Probability Distribution – Computing mean and variance

Question description

Unless otherwise stated, answer in
complete sentences, and be sure to use correct English spelling and
grammar.  Sources must be cited in APA
format.  Your response should be a
minimum of one (1) single-spaced page to a maximum of two (2) pages
in length; refer to the “Assignment Format” page for specific
format requirements.

NOTE:
Show your work in the problems.
1.  Compute the mean and variance of the
following discrete probability distribution.
 

x

P(x)

2

.50

8

.30

10

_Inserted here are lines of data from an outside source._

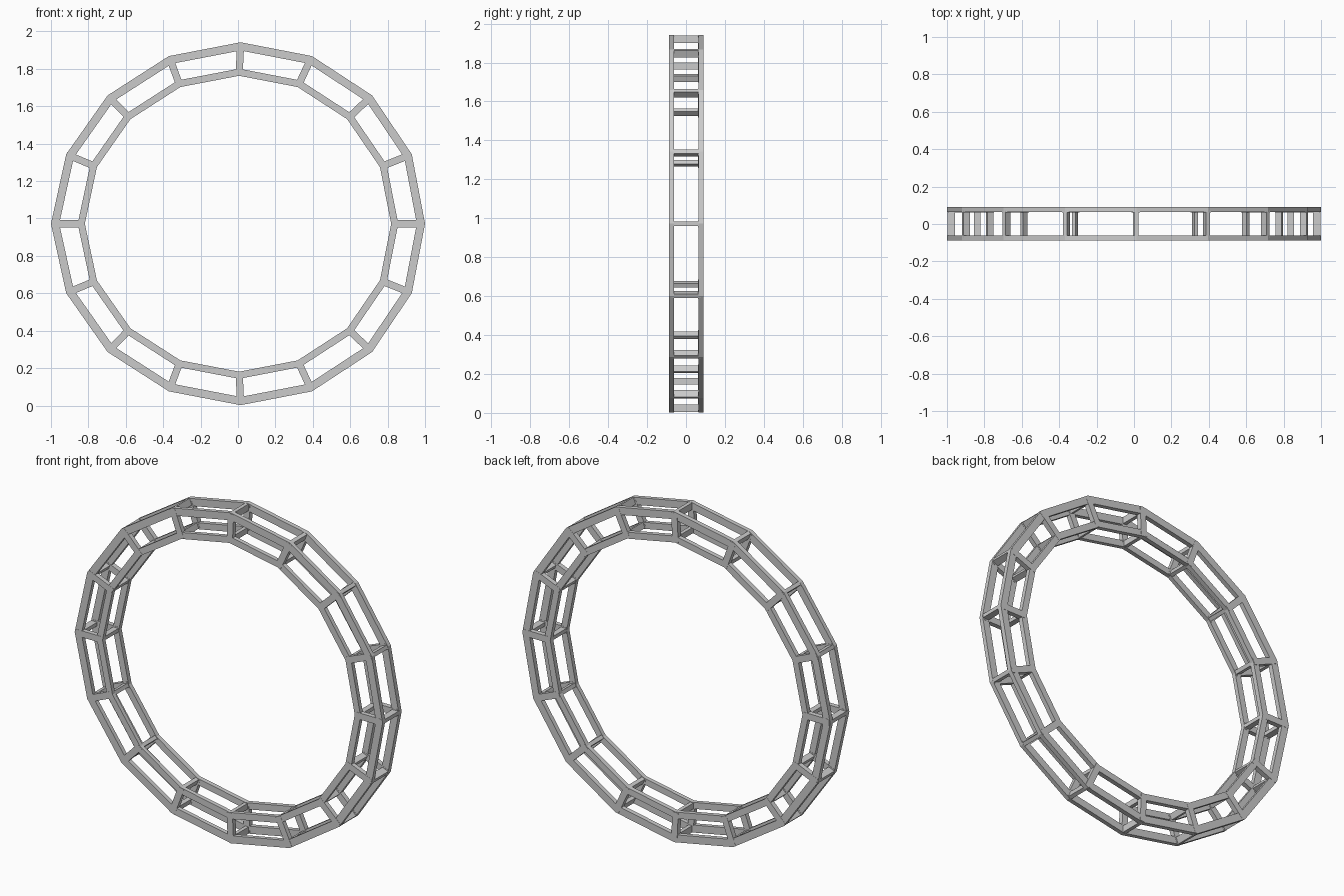
import bpy, bmesh, math
from mathutils import Vector, Matrix

if "Cube" in bpy.data.objects:
    bpy.data.objects.remove(bpy.data.objects["Cube"])

N = 16
CZ = 0.972


def point(i, rx, rz, shift):
    # corner of the slightly flattened 16-sided ring
    a = 2 * math.pi * i / N
    return Vector((rx * math.cos(a) + shift * abs(math.sin(a)), 0, CZ + rz * math.sin(a)))


def finish(name, bm):
    bmesh.ops.recalc_face_normals(bm, faces=bm.faces)
    me = bpy.data.meshes.new(name)
    bm.to_mesh(me)
    bm.free()
    ob = bpy.data.objects.new(name, me)
    bpy.context.collection.objects.link(ob)


def hoop(name, rx, rz, width, shift, y0, y1):
    # mitred rectangular hoop; rx, rz are the outer corner radii
    bm = bmesh.new()
    rings = []
    for i in range(N):
        o = point(i, rx, rz, shift)
        n = point(i, rx - width, rz - width, shift)
        rings.append([bm.verts.new((p.x, y, p.z)) for p, y in ((o, y0), (o, y1), (n, y1), (n, y0))])
    for i in range(N):
        a, b = rings[i], rings[(i + 1) % N]
        for k in range(4):
            m = (k + 1) % 4
            bm.faces.new((a[k], a[m], b[m], b[k]))
    finish(name, bm)


def bar(bm, p, q, y0, y1, width):
    # rectangular bar lying in the ring plane from p to q
    d = q - p
    mid = (p + q) / 2
    mid.y = (y0 + y1) / 2
    m = (Matrix.Translation(mid) @ Matrix.Rotation(-math.atan2(d.z, d.x), 4, 'Y')
         @ Matrix.Diagonal((d.length, y1 - y0, width, 1)))
    bmesh.ops.create_cube(bm, size=1, matrix=m)


OUT = (1.0, 0.97, 0.014)
INN = (0.857, 0.829, 0.006)

for label, y0, y1 in (("front", -0.087, -0.062), ("back", 0.063, 0.09)):
    # outer and inner hoops
    hoop(label + "_outer_hoop", OUT[0], OUT[1], 0.044, OUT[2], y0, y1)
    hoop(label + "_inner_hoop", INN[0], INN[1], 0.038, INN[2], y0, y1)
    # radial spokes joining the hoops
    bm = bmesh.new()
    for i in range(N):
        p = point(i, INN[0] - 0.036, INN[1] - 0.036, INN[2])
        q = point(i, OUT[0] - 0.006, OUT[1] - 0.006, OUT[2])
        bar(bm, p, q, y0 - 0.001, y1 + 0.001, 0.038)
    finish(label + "_spokes", bm)

# cross bars between the front and back frames
for label, (rx, rz, s), w in (("outer", OUT, 0.042), ("inner", INN, 0.036)):
    bm = bmesh.new()
    for i in range(N):
        bar(bm, point(i, rx - w, rz - w, s), point(i, rx - 0.002, rz - 0.002, s), -0.075, 0.076, 0.022)
    finish(label + "_cross_bars", bm)
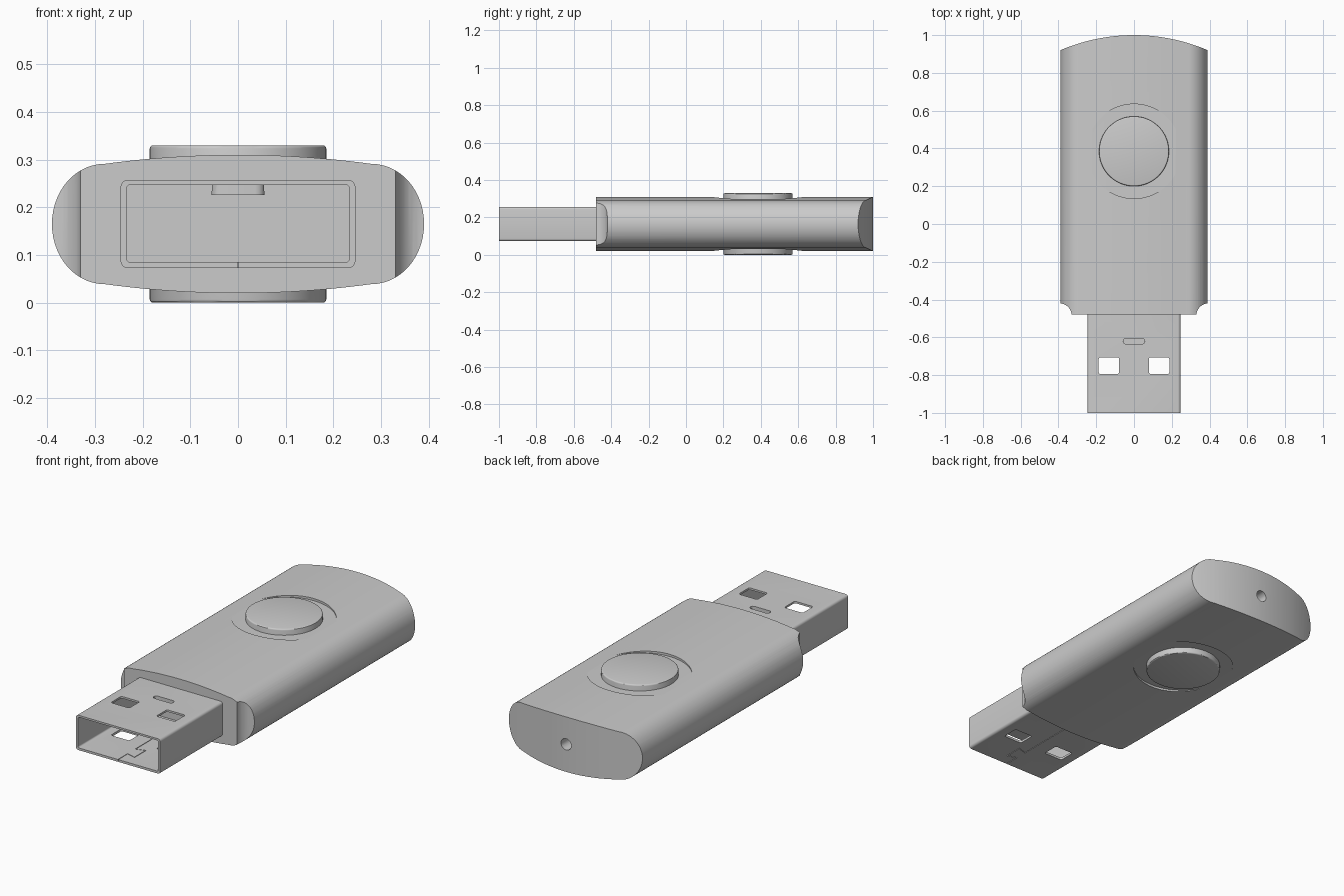
import bpy, bmesh
from math import sin, cos, pi, asin, sqrt
from mathutils import Vector

if "Cube" in bpy.data.objects:
    bpy.data.objects.remove(bpy.data.objects["Cube"], do_unlink=True)

grey = bpy.data.materials.new("plain grey")
grey.use_nodes = True
GREY = (0.6, 0.6, 0.6, 1)
grey.diffuse_color = GREY
grey.node_tree.nodes["Principled BSDF"].inputs["Base Color"].default_value = GREY

MID = 0.165      # height of the symmetry plane
BUTTON_Y = 0.385


def prism(name, points, lo, hi, axis):
    """Extrude a 2D outline: axis 'Y' takes (x, z) points, axis 'Z' takes (x, y)."""
    place = (lambda p, d: (p[0], d, p[1])) if axis == "Y" else (lambda p, d: (p[0], p[1], d))
    bm = bmesh.new()
    rings = [[bm.verts.new(place(p, d)) for p in points] for d in (lo, hi)]
    bm.faces.new(rings[0])
    bm.faces.new(rings[1])
    n = len(points)
    for i in range(n):
        j = (i + 1) % n
        bm.faces.new((rings[0][i], rings[0][j], rings[1][j], rings[1][i]))
    bmesh.ops.recalc_face_normals(bm, faces=bm.faces)
    mesh = bpy.data.meshes.new(name)
    bm.to_mesh(mesh)
    bm.free()
    mesh.materials.append(grey)
    obj = bpy.data.objects.new(name, mesh)
    bpy.context.collection.objects.link(obj)
    return obj


def arc(cx, cy, r, start, end, steps):
    return [(cx + r * cos(start + (end - start) * i / steps),
             cy + r * sin(start + (end - start) * i / steps)) for i in range(steps + 1)]


def circle(cx, cy, r, steps=64):
    return arc(cx, cy, r, 0, 2 * pi, steps)[:-1]


def rounded_rect(cx, cy, hx, hy, r, steps=4):
    pts = []
    for k, (sx, sy) in enumerate(((1, 1), (-1, 1), (-1, -1), (1, -1))):
        pts += arc(cx + sx * (hx - r), cy + sy * (hy - r), r, k * pi / 2, (k + 1) * pi / 2, steps)
    return pts


def activate(obj):
    bpy.ops.object.select_all(action="DESELECT")
    obj.select_set(True)
    bpy.context.view_layer.objects.active = obj


def boolean(obj, tool, operation="DIFFERENCE", keep=False):
    activate(obj)
    mod = obj.modifiers.new("cut", "BOOLEAN")
    mod.operation, mod.solver, mod.object = operation, "EXACT", tool
    bpy.ops.object.modifier_apply(modifier=mod.name)
    if not keep:
        bpy.data.objects.remove(tool, do_unlink=True)


# Body: pillow-shaped cross-section, trimmed by the plan outline
def half_height(x):
    x = abs(x)
    if x < 0.28:
        return 0.145 - 0.019 * (x / 0.28) ** 2
    return 0.126 * sqrt(max(0, 1 - ((x - 0.28) / 0.11) ** 2))


xs = [0.28 * i / 10 for i in range(10)] + [0.28 + 0.11 * sin(pi / 2 * i / 14) for i in range(15)]
upper = [(x, half_height(x)) for x in reversed(xs)] + [(-x, half_height(x)) for x in xs[1:]]
section = [(x, MID + h) for x, h in upper] + [(-x, MID - h) for x, h in upper[1:-1]]
body = prism("body", section, -0.48, 1.1, "Y")

R = 0.99
half = asin(0.395 / R)
plan = arc(0, 1 - R, R, pi / 2 - half, pi / 2 + half, 32)
plan += arc(-0.395, -0.485, 0.065, pi / 2, 0, 10)
plan += arc(0.395, -0.485, 0.065, pi, pi / 2, 10)
boolean(body, prism("plan_trim", plan, -0.1, 0.5, "Z"), "INTERSECT")

# Shallow flat recesses around the button, and the cord hole in the back
for sign in (1, -1):
    floor, out = MID + sign * 0.133, MID + sign * 0.3
    boolean(body, prism("recess_cutter", circle(0, BUTTON_Y, 0.25, 96),
                        min(floor, out), max(floor, out), "Z"))
boolean(body, prism("hole_cutter", circle(0, MID, 0.03, 24), 0.85, 1.2, "Y"))

# Pivot button through the body
button = prism("pivot_button", circle(0, BUTTON_Y, 0.185, 72), 0, 2 * MID, "Z")
activate(button)
bevel = button.modifiers.new("edge", "BEVEL")
bevel.width, bevel.segments, bevel.limit_method = 0.007, 3, "ANGLE"
bpy.ops.object.modifier_apply(modifier="edge")

# Hollow metal connector
shell = prism("connector_shell", rounded_rect(0, MID, 0.246, 0.092, 0.014), -1, -0.46, "Y")
boolean(shell, prism("bore_cutter", rounded_rect(0, 0.166, 0.234, 0.081, 0.008), -1.1, -0.479, "Y"))

# Square windows through both walls
for side in (1, -1):
    boolean(shell, prism("window_cutter", rounded_rect(side * 0.133, -0.75, 0.054, 0.044, 0.01),
                         0, 0.4, "Z"))

# Pressed dimple behind the windows
dimple = prism("dimple", rounded_rect(0, -0.62, 0.056, 0.022, 0.02), 0.226, 0.25, "Z")
slot = prism("slot_cutter", rounded_rect(0, -0.62, 0.057, 0.015, 0.0145), 0.234, 0.4, "Z")
boolean(shell, dimple, "UNION")
boolean(shell, slot)

# Dovetailed seam along the underside
path = [(0, -1.05), (0, -0.92), (0.05, -0.935), (0.05, -0.84), (0, -0.855), (0, -0.485)]
for a, b in zip(path, path[1:]):
    a, b = Vector(a), Vector(b)
    along = (b - a).normalized() * 0.0015
    across = Vector((-along.y, along.x))
    quad = [a - along - across, b + along - across, b + along + across, a - along + across]
    boolean(shell, prism("seam_cutter", quad, 0.05, 0.1, "Z"))

for obj in (body, button, shell):
    activate(obj)
    bpy.ops.object.shade_smooth_by_angle(angle=pi / 6)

.20

 
2.  The Computer Systems Department has eight
faculty, six of whom are tenured.  Dr.
Vonder, the chair, wants to establish a committee of three department faculty
members to review the curriculum.  If she
selects the committee at random:
    a.  What is the probability all members of the
committee are tenured?
b.  What is the probability that at least one
member is not tenured?  (Hint:  For this question, use the complement rule.)
3.  New Process, Inc., a large mail-order
supplier of women’s fashions, advertises same-day service on every order.  Recently, the movement of orders has not gone
as planned, and there were a large number of complaints.  Bud Owens, director of customer service, has
completely redone the method of order handling. 
The goal is to have fewer than five unfilled orders on hand at the end
of 95% of the working days.  Frequent
checks of the unfilled orders follow a Poisson distribution with a mean of two
orders.  Has New Process, Inc. lived up
to its internal goal?  Cite evidence.
4.  Recent information published by the U.S.
Environmental Protection Agency indicates that Honda is the manufacturer of
four of the top nine vehicles in terms of fuel economy.
  a.  Determine
the probability distribution for the number of Hondas in a sample of three cars
chosen from the top nine.
b.  What is the likelihood that in the sample of
three at least one Honda is included?
5.  According to the “January theory,” if the
stock market is up for the month of January, it will be up for the year.  If it is down in January, it will be down for
the year.  According to an article in the
Wall Street Journal, this theory held
for 29 out of the last 34 years.  Suppose
there is no truth to this theory.  What
is the probability this could occur by chance?